These are exercises done in groups of 2-4 that have to be presented to the class at the end of the given time. The goal is to get the students thinking about the class ideas and exploring on their own. The need to put together a couple of slides to present to the class helps them to organize their thoughts and to keep them on task. An example is given below.
What is the strategy?

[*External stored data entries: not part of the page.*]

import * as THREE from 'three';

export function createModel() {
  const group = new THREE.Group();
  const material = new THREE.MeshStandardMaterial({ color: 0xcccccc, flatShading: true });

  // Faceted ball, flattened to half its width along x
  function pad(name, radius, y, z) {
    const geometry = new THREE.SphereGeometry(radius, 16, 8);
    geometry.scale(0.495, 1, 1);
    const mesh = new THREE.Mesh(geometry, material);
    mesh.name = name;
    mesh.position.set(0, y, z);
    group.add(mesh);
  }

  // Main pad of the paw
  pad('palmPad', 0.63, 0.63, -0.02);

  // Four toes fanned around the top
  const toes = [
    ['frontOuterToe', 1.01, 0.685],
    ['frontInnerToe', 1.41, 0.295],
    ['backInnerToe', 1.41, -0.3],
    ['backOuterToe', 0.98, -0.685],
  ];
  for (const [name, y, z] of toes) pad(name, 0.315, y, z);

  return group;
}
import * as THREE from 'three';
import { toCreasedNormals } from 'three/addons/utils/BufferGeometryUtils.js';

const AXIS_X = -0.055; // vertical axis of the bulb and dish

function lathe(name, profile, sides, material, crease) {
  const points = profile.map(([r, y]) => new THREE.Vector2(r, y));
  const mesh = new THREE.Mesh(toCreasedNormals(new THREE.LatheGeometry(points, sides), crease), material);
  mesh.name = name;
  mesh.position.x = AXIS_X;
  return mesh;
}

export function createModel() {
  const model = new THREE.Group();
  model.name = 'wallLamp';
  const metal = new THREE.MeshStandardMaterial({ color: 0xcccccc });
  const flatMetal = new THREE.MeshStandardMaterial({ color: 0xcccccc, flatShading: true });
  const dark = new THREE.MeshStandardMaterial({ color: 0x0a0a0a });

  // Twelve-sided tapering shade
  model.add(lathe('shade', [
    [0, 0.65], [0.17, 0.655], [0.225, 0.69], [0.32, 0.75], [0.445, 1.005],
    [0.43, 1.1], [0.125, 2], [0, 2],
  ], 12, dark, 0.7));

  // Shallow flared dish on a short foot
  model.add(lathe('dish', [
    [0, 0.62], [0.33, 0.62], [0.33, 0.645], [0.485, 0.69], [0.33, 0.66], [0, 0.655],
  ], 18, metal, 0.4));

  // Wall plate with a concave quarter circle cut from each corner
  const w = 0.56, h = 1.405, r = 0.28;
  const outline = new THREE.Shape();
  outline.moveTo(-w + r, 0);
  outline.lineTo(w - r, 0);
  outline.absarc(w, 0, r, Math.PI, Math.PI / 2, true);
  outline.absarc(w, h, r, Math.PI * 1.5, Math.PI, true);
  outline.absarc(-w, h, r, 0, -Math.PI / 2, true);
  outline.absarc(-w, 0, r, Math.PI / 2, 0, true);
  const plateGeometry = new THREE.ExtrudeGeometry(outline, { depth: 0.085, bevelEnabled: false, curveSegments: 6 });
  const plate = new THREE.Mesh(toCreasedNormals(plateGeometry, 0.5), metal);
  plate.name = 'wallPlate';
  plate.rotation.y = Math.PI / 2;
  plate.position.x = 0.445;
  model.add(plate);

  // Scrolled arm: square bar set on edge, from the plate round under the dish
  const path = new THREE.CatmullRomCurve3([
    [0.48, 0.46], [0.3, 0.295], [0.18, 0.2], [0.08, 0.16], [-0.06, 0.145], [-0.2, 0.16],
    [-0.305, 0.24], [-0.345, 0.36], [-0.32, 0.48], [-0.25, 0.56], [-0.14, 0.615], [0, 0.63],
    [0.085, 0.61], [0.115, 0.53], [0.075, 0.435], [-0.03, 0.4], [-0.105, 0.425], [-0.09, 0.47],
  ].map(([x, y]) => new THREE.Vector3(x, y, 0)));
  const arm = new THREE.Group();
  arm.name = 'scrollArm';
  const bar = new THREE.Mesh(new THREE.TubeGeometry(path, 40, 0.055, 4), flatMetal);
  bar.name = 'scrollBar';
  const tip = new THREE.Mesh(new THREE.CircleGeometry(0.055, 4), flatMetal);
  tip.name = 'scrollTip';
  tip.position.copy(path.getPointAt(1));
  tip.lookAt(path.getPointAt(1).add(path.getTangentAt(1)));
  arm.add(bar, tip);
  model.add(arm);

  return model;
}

Undergraduate students in a mid- or upper-level biology course are tasked with identifying a research laboratory in the United States that has an active, federally funded research project using the NSF Award search website. Once they identify a laboratory with a funded project, the student must conduct research to understand the proposed research well-enough to present an elevator speech as though they are an undergraduate researcher in the lab. Elevator speeches have received considerable attention lately, with several scientific organizations (e.g., ASCB) providing international competitions for ‘best elevator speech’. Variants on the ‘Elevator Speech’ include the Three Minute Thesis (3MT), which seeks to encourage graduate and undergraduate researchers to distill their thesis or dissertation projects into an approachable, short format talk for a broad, non-scientific audience. George Mason University has recently begun participating the Science Slam event, which although is not short-format, is a competition to present research in an interesting way to a non-scientifically trained public.
What is the strategy?
The strategy is to use the model of the television show ‘Shark Tank’ as a way to illustrate a solution to a current conservation issue. The ‘Shark Tank’ model is one where entrepreneurs have three minutes to pitch an idea to millionaires who have available start-up capital. I used this as an exercise in a Conservation Biology classroom in the Spring of 2015. Critical thinking and creativity are emphasized in this strategy. Students are required to research an issue, devise a possible solution (or use a solution to fundraise), determine project costs, develop a project timeline, create a sample press kit, and present the idea to the class. The class are the millionaires with the $100,000,000 venture capital to enable the project. After all presentations, classmates vote on the project they wish to fund. The project that ‘wins’ receives two extra points toward the final grade.